WHAT TO DO:
Count how many lines below contain the word "verts", then give that number alone.

[Dataset entries]
□ □ □ □

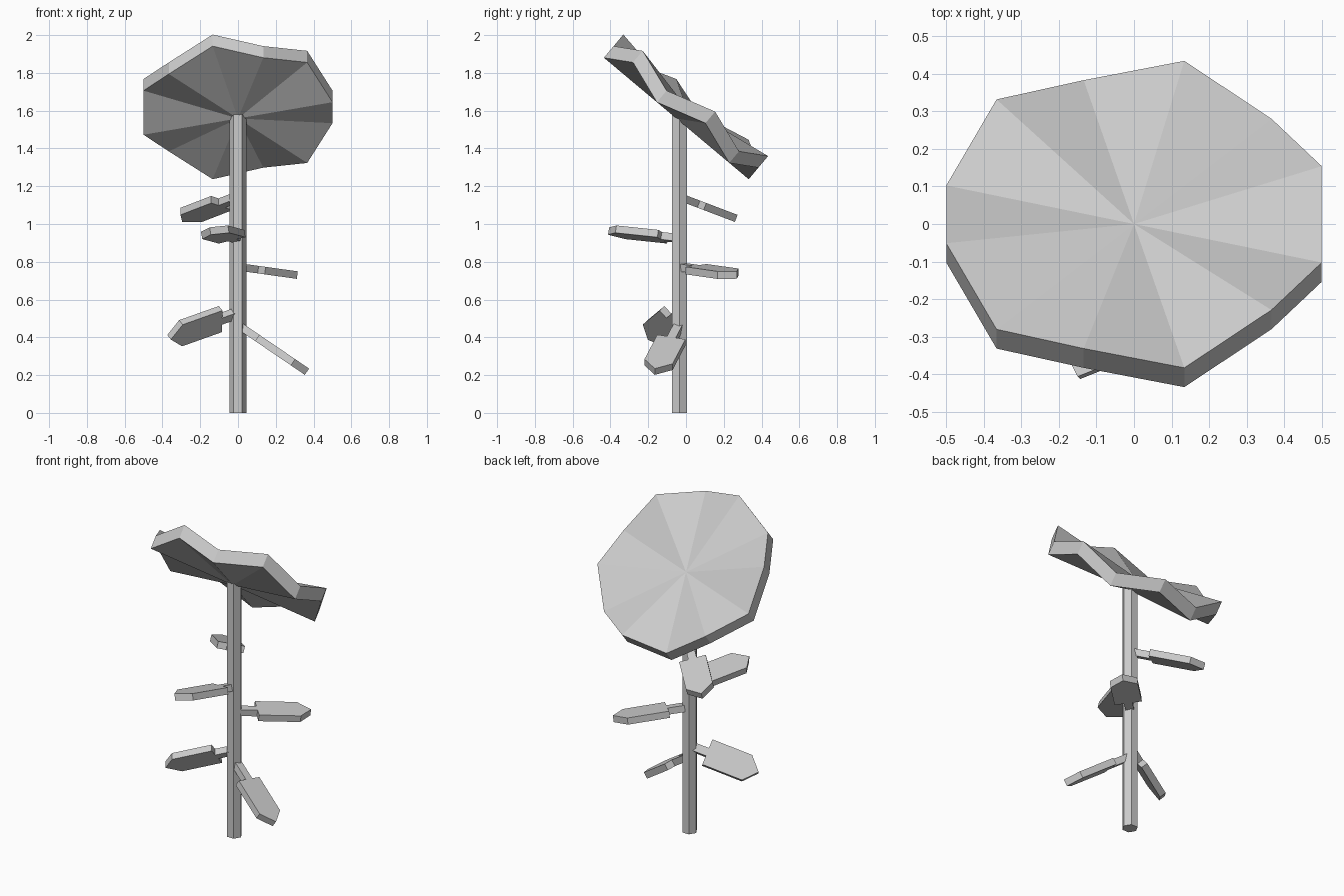
import bpy, bmesh
from math import radians, cos, sin
from mathutils import Vector, Matrix

if "Cube" in bpy.data.objects:
    bpy.data.objects.remove(bpy.data.objects["Cube"])

STEM_Y = -0.035


def make_object(name, bm):
    bmesh.ops.recalc_face_normals(bm, faces=bm.faces)
    mesh = bpy.data.meshes.new(name)
    bm.to_mesh(mesh)
    bm.free()
    obj = bpy.data.objects.new(name, mesh)
    bpy.context.collection.objects.link(obj)
    return obj


# Hexagonal stem
bpy.ops.mesh.primitive_cylinder_add(vertices=6, radius=0.045, depth=1.58,
                                    location=(0, STEM_Y, 0.79),
                                    rotation=(0, 0, radians(30)))
bpy.context.object.name = "stem"

# Pleated flower head: a 12-sided fan with every other rim point raised
bm = bmesh.new()
layers = []
for drop in (0.0, -0.08):
    centre = bm.verts.new((0, 0, drop))
    ring = []
    for k in range(12):
        a = radians(15 + 30 * k)
        lift = 0.08 if k % 2 == 0 else 0.0
        ring.append(bm.verts.new((0.518 * cos(a), 0.518 * sin(a), drop + lift)))
    for k in range(12):
        bm.faces.new((centre, ring[k], ring[(k + 1) % 12]))
    layers.append(ring)
top, low = layers
for k in range(12):
    j = (k + 1) % 12
    bm.faces.new((top[k], low[k], low[j], top[j]))
bm.transform(Matrix.Translation((0, 0, 1.62)) @ Matrix.Rotation(radians(-40), 4, 'X'))
make_object("flower_head", bm)


# Leaf slab: narrow stalk and a pointed blade, lying in the plane z = a*x + b*y
def leaf(name, tip, a, b, thick=0.04):
    tip = Vector(tip)
    hx, hy = tip.x, tip.y - STEM_Y
    d = Vector((hx, hy, a * hx + b * hy))
    length = d.length
    d.normalize()
    n = Vector((-a, -b, 1)).normalized()
    w = n.cross(d)
    half = [(length - 0.02, 0.024), (0.31, 0.024), (0.31, 0.0775), (0.07, 0.0775)]
    outline = half + [(0, 0)] + [(s, -h) for s, h in reversed(half)]
    bm = bmesh.new()
    verts = [bm.verts.new(tip - d * s + w * h - n * thick / 2) for s, h in outline]
    face = bm.faces.new(verts)
    ext = bmesh.ops.extrude_face_region(bm, geom=[face], use_keep_orig=True)
    moved = [g for g in ext["geom"] if isinstance(g, bmesh.types.BMVert)]
    bmesh.ops.translate(bm, verts=moved, vec=n * thick)
    make_object(name, bm)


leaf("leaf_top_back", (-0.295, 0.265, 1.03), 0.0, -0.38)
leaf("leaf_upper_front", (-0.147, -0.41, 0.963), 0.17, -0.172)
leaf("leaf_middle_back", (0.31, 0.27, 0.73), -0.14, 0.0)
leaf("leaf_lower_left", (-0.365, -0.19, 0.40), 0.81, -1.07)
leaf("leaf_lower_right", (0.365, -0.165, 0.218), -0.68, 0.0)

□ □ □ □

TASK ANSWER:
5